What is being asked: Copy every line from the records below that holds the word "parts".

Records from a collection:
*****

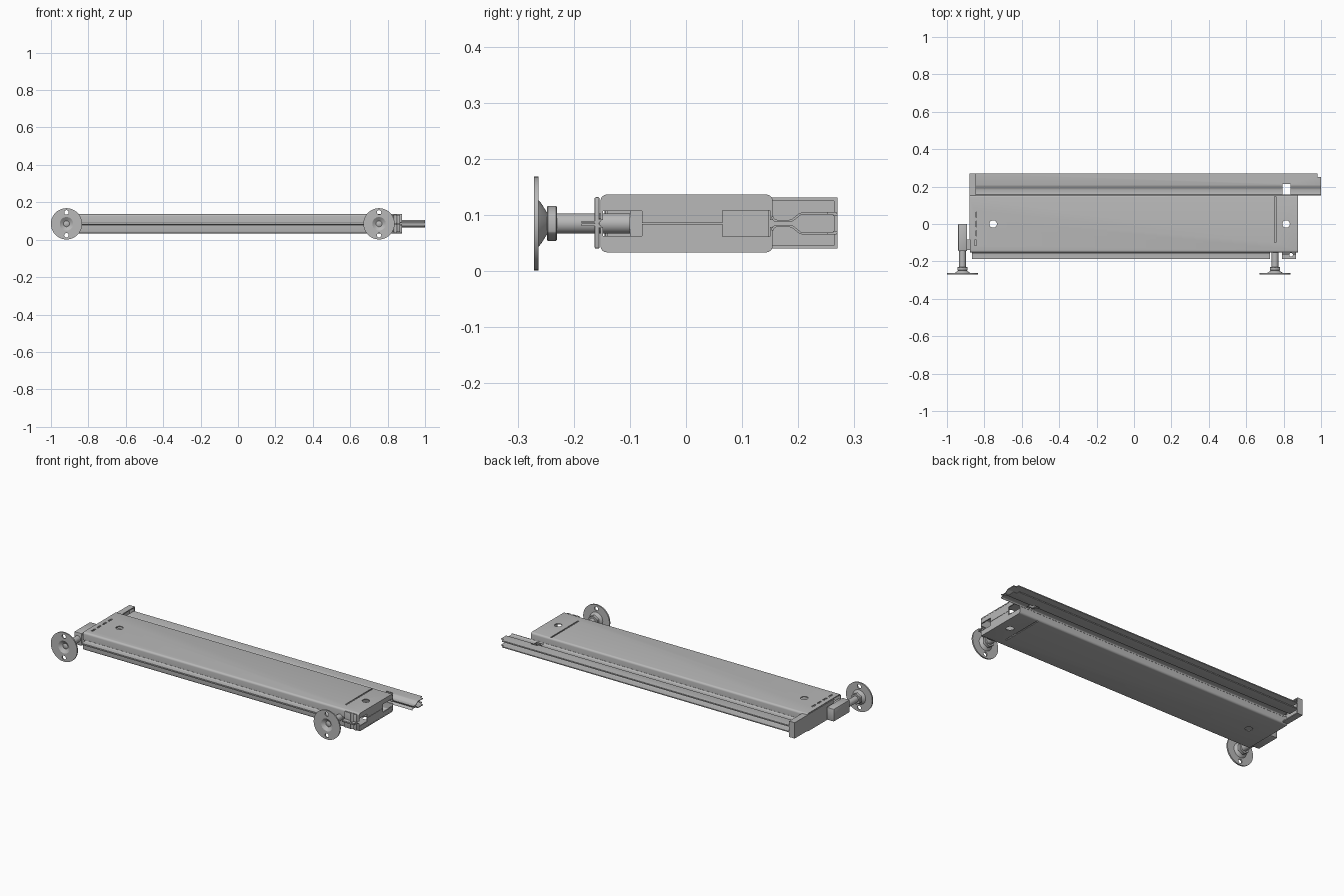
import bpy, bmesh
from math import radians, sin, cos
from mathutils import Matrix, Vector

cube = bpy.data.objects.get("Cube")
if cube:
    bpy.data.objects.remove(cube, do_unlink=True)

C = 0.085  # height of the mid plane
parts = []

steel = bpy.data.materials.new("grey_steel")
steel.use_nodes = True
GREY = (0.48, 0.48, 0.48, 1)
steel.diffuse_color = GREY
steel.node_tree.nodes["Principled BSDF"].inputs["Base Color"].default_value = GREY


def finish(name, bm, cutter=False):
    bmesh.ops.recalc_face_normals(bm, faces=bm.faces)
    mesh = bpy.data.meshes.new(name)
    bm.to_mesh(mesh)
    bm.free()
    ob = bpy.data.objects.new(name, mesh)
    bpy.context.collection.objects.link(ob)
    if cutter:
        ob.hide_render = True
    else:
        mesh.materials.append(steel)
        parts.append(ob)
    return ob


def add_box(bm, x, y, z):
    size = Vector((x[1] - x[0], y[1] - y[0], z[1] - z[0]))
    mid = Vector((x[0] + x[1], y[0] + y[1], z[0] + z[1])) / 2
    bmesh.ops.create_cube(bm, size=1, matrix=Matrix.Translation(mid) @ Matrix.Diagonal((*size, 1)))


def add_cylinder(bm, pos, r, depth, axis="Z", sides=32):
    turn = Matrix.Rotation(radians(90), 4, "X") if axis == "Y" else Matrix.Identity(4)
    bmesh.ops.create_cone(bm, cap_ends=True, segments=sides, radius1=r, radius2=r,
                          depth=depth, matrix=Matrix.Translation(pos) @ turn)


def box(name, x, y, z, bevel=0.0):
    bm = bmesh.new()
    add_box(bm, x, y, z)
    ob = finish(name, bm)
    if bevel:
        mod = ob.modifiers.new("bevel", "BEVEL")
        mod.width, mod.segments = bevel, 2
    return ob


def sheet(name, profile, x0, x1, thick=0.005):
    """Folded sheet along x, mirrored about the mid plane."""
    bm = bmesh.new()
    for side in (1, -1):
        rows = [[bm.verts.new((x, y, C + side * h)) for y, h in profile] for x in (x0, x1)]
        for i in range(len(profile) - 1):
            bm.faces.new((rows[0][i], rows[0][i + 1], rows[1][i + 1], rows[1][i]))
    ob = finish(name, bm)
    mod = ob.modifiers.new("thickness", "SOLIDIFY")
    mod.thickness, mod.offset, mod.use_even_offset = thick, 0, True
    return ob


def cut(ob, cutter):
    mod = ob.modifiers.new("cut", "BOOLEAN")
    mod.operation, mod.solver, mod.object = "DIFFERENCE", "EXACT", cutter


def arc(cy, ch, r, a0, a1, n=4):
    angles = [radians(a0 + (a1 - a0) * i / n) for i in range(n + 1)]
    return [(cy + r * cos(a), ch + r * sin(a)) for a in angles]


# main shell: two folded trays facing each other
shell_profile = ([(-0.15, 0.006)] + arc(-0.141, 0.04, 0.009, 180, 90)
                 + arc(0.143, 0.04, 0.009, 90, 0) + [(0.152, 0.006)])
shell = sheet("panel_shell", shell_profile, -0.878, 0.877)

bm = bmesh.new()
for x in (-0.753, 0.813):
    add_cylinder(bm, (x, 0, C), 0.02, 0.3)
add_box(bm, (0.751, 0.759), (-0.1, 0.147), (0, 0.2))
for i in range(4):
    y = -0.1 + 0.05 * i
    add_box(bm, (-0.853, -0.843), (y - 0.015, y + 0.015), (C + 0.04, 0.2))
cut(shell, finish("shell_cutter", bm, True))

# inner cross bar below the slot
box("cross_bar", (0.745, 0.765), (-0.1, 0.148), (C - 0.03, C + 0.03))

# rear rail: a web that flares into two lips
rail_profile = (arc(0.162, 0.0125, 0.008, 180, 270)
                + [(0.184, 0.0045), (0.19, 0.006), (0.203, 0.0165), (0.209, 0.018), (0.268, 0.018)])
rail = sheet("rear_rail", rail_profile, -0.85, 1.0, 0.004)
bm = bmesh.new()
add_box(bm, (0.795, 0.838), (0.157, 0.215), (0, 0.2))
add_box(bm, (0.982, 1.1), (0.252, 0.3), (0, 0.2))
cut(rail, finish("rail_cutter", bm, True))
for side, label in ((1, "upper"), (-1, "lower")):
    z = C + side * 0.0155
    box(label + "_lip_hem", (-0.845, 0.98), (0.262, 0.27), (z - 0.002, z + 0.002))

# front seam and end tab
seam_profile = [(-0.186, 0.0025)] + arc(-0.159, 0.0095, 0.007, -90, 0)
sheet("front_seam", seam_profile, -0.866, 0.727, 0.004)
tab = sheet("end_tab", seam_profile, 0.79, 0.867, 0.004)
plate = box("end_tab_plate", (0.79, 0.867), (-0.163, -0.154), (C - 0.045, C + 0.047), 0.003)
bm = bmesh.new()
add_cylinder(bm, (0.84, -0.165, C), 0.01, 0.3)
tab_cutter = finish("tab_cutter", bm, True)
cut(tab, tab_cutter)
cut(plate, tab_cutter)

# end flaps with side openings
flap = [(-0.148, 0.048), (0.15, 0.048), (0.15, 0.023), (0.065, 0.023),
        (0.065, 0.0008), (-0.078, 0.0008), (-0.078, 0.022), (-0.148, 0.022)]
bm = bmesh.new()
for side in (1, -1):
    face = bm.faces.new([bm.verts.new((0.87, y, C + side * h)) for y, h in flap])
    new = bmesh.ops.extrude_face_region(bm, geom=[face])["geom"]
    bmesh.ops.translate(bm, verts=[v for v in new if isinstance(v, bmesh.types.BMVert)],
                        vec=(0.006, 0, 0))
finish("end_flaps", bm)

# hollow end cap closing the rail
cap = box("end_cap", (-0.88, -0.845), (-0.083, 0.27), (C - 0.045, C + 0.046))
bm = bmesh.new()
add_box(bm, (-0.874, -0.8), (-0.077, 0.264), (C - 0.039, C + 0.04))
cut(cap, finish("cap_cutter", bm, True))

# side bracket carrying the outer foot
box("foot_bracket", (-0.94, -0.893), (-0.145, 0), (C - 0.036, C + 0.036), 0.004)
box("bracket_link", (-0.895, -0.87), (-0.14, -0.083), (C - 0.025, C + 0.025))


# adjustable feet
def foot(label, x, shaft_end):
    profile = [(0, -0.261), (0.008, -0.261), (0.016, -0.257), (0.036, -0.2705), (0.0835, -0.2705),
               (0.0835, -0.2625), (0.041, -0.2625), (0.036, -0.258), (0.02, -0.248), (0, -0.248)]
    bm = bmesh.new()
    verts = [bm.verts.new((x + r, y, C)) for r, y in profile]
    edges = [bm.edges.new(pair) for pair in zip(verts, verts[1:])]
    bmesh.ops.spin(bm, geom=verts + edges, cent=(x, 0, C), axis=(0, 1, 0),
                   angle=radians(360), steps=48)
    bmesh.ops.remove_doubles(bm, verts=bm.verts, dist=0.0001)
    disc = finish(label + "_foot_disc", bm)
    bm = bmesh.new()
    for side in (1, -1):
        add_cylinder(bm, (x, -0.265, C + side * 0.061), 0.012, 0.05, "Y", 24)
    cut(disc, finish(label + "_disc_cutter", bm, True))

    bm = bmesh.new()
    add_cylinder(bm, (x, (shaft_end - 0.25) / 2, C), 0.018, shaft_end + 0.25, "Y")
    finish(label + "_foot_shaft", bm)

    bm = bmesh.new()
    add_cylinder(bm, (0, 0, 0), 0.032, 0.018, "Y", 6)
    bmesh.ops.transform(bm, verts=bm.verts,
                        matrix=Matrix.Translation((x, -0.239, C)))
    nut = finish(label + "_foot_nut", bm)
    mod = nut.modifiers.new("bevel", "BEVEL")
    mod.width, mod.segments = 0.002, 1


foot("right", -0.917, -0.14)
foot("left", 0.754, -0.1)

# settle the modifiers, then smooth the rounded folds
bpy.context.view_layer.update()
bpy.ops.object.select_all(action="DESELECT")
for ob in parts:
    ob.select_set(True)
bpy.context.view_layer.objects.active = parts[0]
bpy.ops.object.convert(target="MESH")
bpy.ops.object.shade_smooth_by_angle(angle=radians(32))
for ob in list(bpy.data.objects):
    if ob.name.endswith("_cutter"):
        bpy.data.objects.remove(ob, do_unlink=True)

*****

Result of this exercise:
parts = []
        parts.append(ob)
for ob in parts:
bpy.context.view_layer.objects.active = parts[0]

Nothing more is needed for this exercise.